Heidegger translating Pindar’s Nemean Ode III, 70, in his 1953 book Introduction to Metaphysics, “in venturesome exploration of the entity [there] is manifested perfection.” (IM, 113) Pindar’s usage is identical with what Heidegger understands Heraclitus to mean by the term polemos, “not mere quarreling and wrangling but the conflict of the conflicting, that sets the essential and the nonessential, the high and the low, in their limits and makes them manifest.” (IM, 1 13-4)

Aristotle adopts Heraclitus insight into the Logos and defines man as the living being with speech (logon), not meaning man is a rational animal (since no animal is susceptible to irrationality to the degree man is), but rather man allows beings to present themselves as they are in a “something as something else,” eg I encounter the dog as not-me, or Dave in the light of the concept of “in itself (eg, who Dave is, not in terms of his favorite garnish or his dandruff, but who he is in his ownmost self)” 
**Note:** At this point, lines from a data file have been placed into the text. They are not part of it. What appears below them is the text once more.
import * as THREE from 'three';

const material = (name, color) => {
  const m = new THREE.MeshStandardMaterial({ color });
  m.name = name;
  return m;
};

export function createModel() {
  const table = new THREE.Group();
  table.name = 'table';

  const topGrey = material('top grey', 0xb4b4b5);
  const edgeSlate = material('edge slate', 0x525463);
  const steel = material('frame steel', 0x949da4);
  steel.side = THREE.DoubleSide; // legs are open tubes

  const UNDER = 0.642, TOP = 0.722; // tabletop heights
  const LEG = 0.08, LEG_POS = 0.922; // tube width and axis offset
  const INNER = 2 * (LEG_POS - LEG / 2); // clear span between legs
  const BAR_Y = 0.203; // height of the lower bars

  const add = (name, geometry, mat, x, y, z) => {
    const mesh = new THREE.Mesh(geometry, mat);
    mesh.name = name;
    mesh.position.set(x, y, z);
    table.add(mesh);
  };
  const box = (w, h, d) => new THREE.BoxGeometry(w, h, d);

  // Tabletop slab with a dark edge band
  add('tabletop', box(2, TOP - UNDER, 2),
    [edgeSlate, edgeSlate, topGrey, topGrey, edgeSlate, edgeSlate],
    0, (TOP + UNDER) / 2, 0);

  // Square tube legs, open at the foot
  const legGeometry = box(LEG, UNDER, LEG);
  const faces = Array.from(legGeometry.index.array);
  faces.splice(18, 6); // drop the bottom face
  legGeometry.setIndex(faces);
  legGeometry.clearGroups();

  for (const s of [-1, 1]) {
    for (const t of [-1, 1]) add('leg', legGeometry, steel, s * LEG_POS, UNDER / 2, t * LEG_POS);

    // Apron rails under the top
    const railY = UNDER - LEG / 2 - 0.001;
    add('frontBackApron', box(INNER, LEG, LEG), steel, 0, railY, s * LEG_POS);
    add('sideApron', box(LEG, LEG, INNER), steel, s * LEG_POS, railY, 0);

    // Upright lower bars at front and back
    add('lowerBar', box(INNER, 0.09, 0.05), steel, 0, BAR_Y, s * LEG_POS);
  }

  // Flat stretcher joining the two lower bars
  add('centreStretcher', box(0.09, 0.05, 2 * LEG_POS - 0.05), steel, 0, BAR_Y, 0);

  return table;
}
Man’s basic stance is “taking as” and so if I hear a living thing in the woods only to look down and see it was rustling dead leaves, this “mis-taking” shows that our normal way of being in the world is “taking something as something,” which is speaking beings as what and how they are.  To be a being, as Nietzsche noted, Life, in the sense we say thinkers are not close to life (eg., Thales falling in a ditch), is then the totality of what presses on me.

For My Scriptures Study Index SEE